Lenexa uses hotel tax revenues to cover costs of Public Market operations

At just over a year old, Lenexa’s Public Market has become an eating and drinking destination at City Center.

With the Lenexa Public Market wrapping up its first full year of operation, city staff and leaders are making plans to keep the space financially stable for the next few years.

The Lenexa council agreed in a 7-0 vote during its Dec. 18 meeting to make up the difference in Public Market revenues and expenditures for the rest of 2018 and all of 2019. Councilmember Thomas Nolte was absent.

The council’s action authorizes the transfer of funds from the Tourism and Convention Fund to the General Fund for Public Market operations for this year and next year.

Denise Rendina, communications director for Lenexa, said the council’s action “retroactively” makes up the difference in costs from 2018 and proactively covers the difference in 2019, Rendina said.

Costs have exceeded revenues, but city staff anticipate that as the Public Market grows in popularity, the difference will decrease.

“We knew that for the first three years or so, until we have more density in here, that it would take some time for it to grow,” Rendina said.

Deputy city administrator Todd Pelham said the Transient Guest Tax revenues make up a shortfall of about 40 percent of the difference in the Public Market’s costs and revenues. The Public Market operates on a roughly $300,000 budget; expenses can be cut in the future as city staff works out the kinks in the new concept, he added.

An exact amount of funds making up the difference for 2018 is unknown until the city’s finance staff have finished processing all transactions at the end of this year, Rendina said.

Because the Public Market is considered a destination spot for City Center and Lenexa as a whole, it makes sense that the city would fund it through the convention and visitors bureau, Rendina said.

The fund balance in the Tourism and Convention Fund was $1.59 million as of Nov. 30. Lenexa’s reserve balance has grown in recent years because of increased Transient Guest Tax revenues from new hotels — from $834,000 in 2016 to $1.4 million in 2018. City staff anticipates projected revenues for next year to be $1.76 million.

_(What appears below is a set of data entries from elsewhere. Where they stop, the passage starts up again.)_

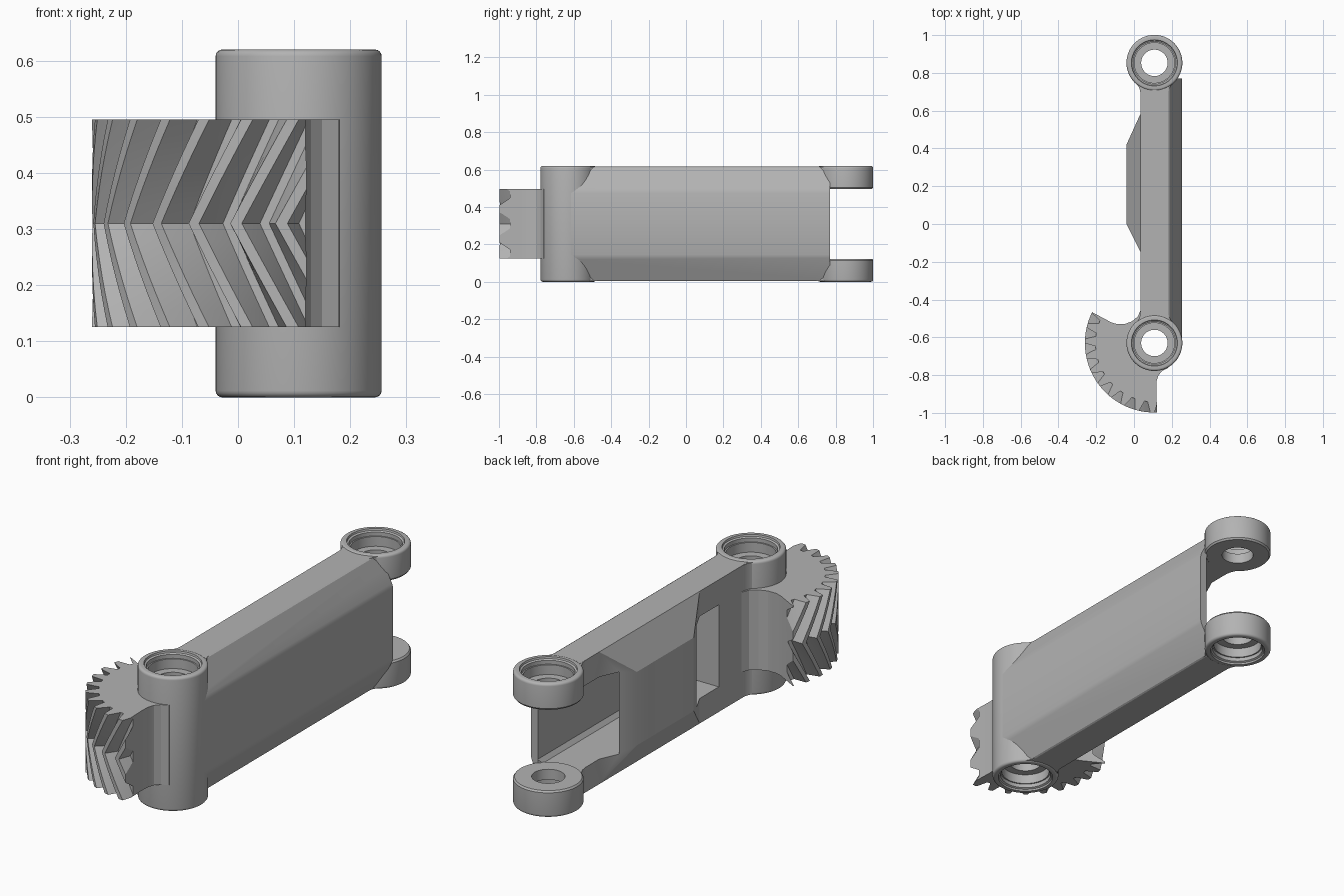
import bpy, bmesh
from math import sin, cos, pi, radians

if "Cube" in bpy.data.objects:
    bpy.data.objects.remove(bpy.data.objects["Cube"], do_unlink=True)

CX, GEAR_Y, FORK_Y = 0.108, -0.63, 0.853   # pivot axes
H, R = 0.62, 0.148                         # total height, boss radius
G0, G1 = 0.125, 0.495                      # gear height range

metal = bpy.data.materials.new("plain grey")
metal.use_nodes = True
grey = (0.45, 0.45, 0.45, 1)
metal.diffuse_color = grey
metal.node_tree.nodes["Principled BSDF"].inputs["Base Color"].default_value = grey


def make(name, bm):
    bmesh.ops.recalc_face_normals(bm, faces=bm.faces)
    me = bpy.data.meshes.new(name)
    bm.to_mesh(me)
    bm.free()
    me.materials.append(metal)
    ob = bpy.data.objects.new(name, me)
    bpy.context.collection.objects.link(ob)
    return ob


def stack(name, rings, closed=False):
    """Skin between equal-length point rings; cap the ends or close the loop."""
    bm = bmesh.new()
    vs = [[bm.verts.new(p) for p in ring] for ring in rings]
    n = len(vs[0])
    pairs = list(zip(vs, vs[1:])) + ([(vs[-1], vs[0])] if closed else [])
    for a, b in pairs:
        for i in range(n):
            j = (i + 1) % n
            bm.faces.new((a[i], a[j], b[j], b[i]))
    if not closed:
        bm.faces.new(vs[0])
        bm.faces.new(vs[-1])
    return make(name, bm)


def prism(name, pts, lo, hi, along_y=False):
    if along_y:
        return stack(name, [[(x, t, z) for x, z in pts] for t in (lo, hi)])
    return stack(name, [[(x, y, t) for x, y in pts] for t in (lo, hi)])


def lathe(name, profile, y, seg=72):
    """Revolve a closed (radius, height) loop round a pivot axis."""
    ang = [2 * pi * i / seg for i in range(seg)]
    return stack(name, [[(CX + r * cos(a), y + r * sin(a), z) for a in ang]
                        for r, z in profile], closed=True)


def boolean(ob, tool, op, keep=False):
    bpy.context.view_layer.objects.active = ob
    m = ob.modifiers.new(op, 'BOOLEAN')
    m.operation, m.object, m.solver = op, tool, 'EXACT'
    bpy.ops.object.modifier_apply(modifier=m.name)
    if not keep:
        bpy.data.objects.remove(tool, do_unlink=True)


def smooth(ob, angle=30):
    bpy.ops.object.select_all(action='DESELECT')
    ob.select_set(True)
    bpy.context.view_layer.objects.active = ob
    bpy.ops.object.shade_smooth_by_angle(angle=radians(angle))


def clear_bore(ob, y):
    ring = [(CX + 0.138 * cos(2 * pi * i / 72), y + 0.138 * sin(2 * pi * i / 72))
            for i in range(72)]
    boolean(ob, prism("bore_cutter", ring, -1, 2), 'DIFFERENCE')


# Top half of a boss: rounded rim, lipped bearing pocket, through hole
pocket = [(0.07, H - 0.075), (0.106, H - 0.075), (0.106, H - 0.03), (0.112, H - 0.03),
          (0.112, H - 0.012), (0.12, H - 0.008), (0.122, H)]
rim = [(R - 0.012 + 0.012 * sin(a), H - 0.012 + 0.012 * cos(a))
       for a in (0, pi / 8, pi / 4, 3 * pi / 8, pi / 2)]
half = pocket + rim

# Pivot barrel with a pocket at both ends
barrel = half + [(r, H - z) for r, z in reversed(half)]
smooth(lathe("pivot_barrel", barrel, GEAR_Y))

# Fork rings
ring_profile = half + [(R, 0.505), (R - 0.006, 0.497), (0.07, 0.497)]
smooth(lathe("upper_fork_ring", ring_profile, FORK_Y))
smooth(lathe("lower_fork_ring", [(r, H - z) for r, z in ring_profile], FORK_Y))

# Arm: chamfered section, clipped in plan to leave the raised bridge
top, xl, xr = H - 0.004, 0.035, 0.18
section = [(xl, 0.004), (xr, 0.004), (0.187, 0.008), (0.25, 0.127), (0.255, 0.145)]
section += [(x, H - z) for x, z in reversed(section)]
section[-1:] = [(xl, top), (-0.041, 0.48), (-0.041, 0.14)]
arm = prism("arm_channel", section, GEAR_Y, 0.77, along_y=True)
plan = [(xl, -0.7), (0.3, -0.7), (0.3, 0.8), (xl, 0.8),
        (xl, 0.585), (-0.06, 0.376), (-0.06, 0.04), (xl, -0.15)]
boolean(arm, prism("plan_cutter", plan, -1, 2), 'INTERSECT')

# Hollow, open at the fork end and on either side of the bridge
hollow = [(-0.005, 0.12), (0.205, 0.12), (0.22, 0.14), (0.22, 0.48), (0.205, 0.5), (-0.005, 0.5)]
boolean(arm, prism("hollow_cutter", hollow, -0.29, 1, along_y=True), 'DIFFERENCE')
for y in (GEAR_Y, FORK_Y):
    clear_bore(arm, y)
smooth(arm, 25)

# Flared necks joining the arm to the bosses
flare = [(0.072, 0.65), (0.073, 0.69), (0.078, 0.715), (0.088, 0.735), (0.102, 0.752)]
mid = (GEAR_Y + FORK_Y) / 2


def neck(name, lo, hi, at_gear):
    side = [(d, 2 * mid - y if at_gear else y) for d, y in flare]
    tip = (CX, GEAR_Y if at_gear else FORK_Y)
    pts = [(CX - d, y) for d, y in side] + [tip] + [(CX + d, y) for d, y in reversed(side)]
    ob = prism(name, pts, lo, hi)
    clear_bore(ob, tip[1])
    smooth(ob)


neck("upper_fork_neck", 0.5, top - 0.001, False)
neck("lower_fork_neck", 0.005, 0.12, False)
neck("barrel_neck", 0.005, top - 0.001, True)

# Herringbone gear, trimmed to a sector
TEETH, TWIST, LAYERS = 28, radians(16), 12
pitch = 2 * pi / TEETH
tooth = [(-0.38, 0.312), (-0.25, 0.34), (-0.13, 0.368),
         (0.13, 0.368), (0.25, 0.34), (0.38, 0.312)]
layers = []
for k in range(LAYERS + 1):
    t = k / LAYERS
    turn = radians(239.5) + TWIST * abs(2 * t - 1)
    layers.append([(CX + r * cos(turn + (i + f) * pitch), GEAR_Y + r * sin(turn + (i + f) * pitch),
                    G0 + (G1 - G0) * t) for i in range(TEETH) for f, r in tooth])
gear = stack("gear_sector", layers)
outline = [(-0.45, -0.348), (-0.225, -0.465), (-0.12, -0.521), (-0.09, -0.53), (-0.05, -0.53),
           (-0.01, -0.515), (0.02, -0.49), (0.035, -0.455), (0.108, -0.45), (0.2, -0.63),
           (0.18, -0.762), (0.15, -0.778), (0.13, -0.8), (0.12, -0.83), (0.118, -0.87),
           (0.124, -1.05), (-0.45, -1.05)]
boolean(gear, prism("sector_cutter", outline, 0, 1), 'INTERSECT')
clear_bore(gear, GEAR_Y)
smooth(gear, 18)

“We’ve had multiple new hotels being built, so we had the luxury of saying, ‘What’s the best use of that money for economic development and for tourism right now?’ And we feel like the Public Market is a really good match for that,” Rendina said, citing recent media attention on the city’s unique Public Market concept.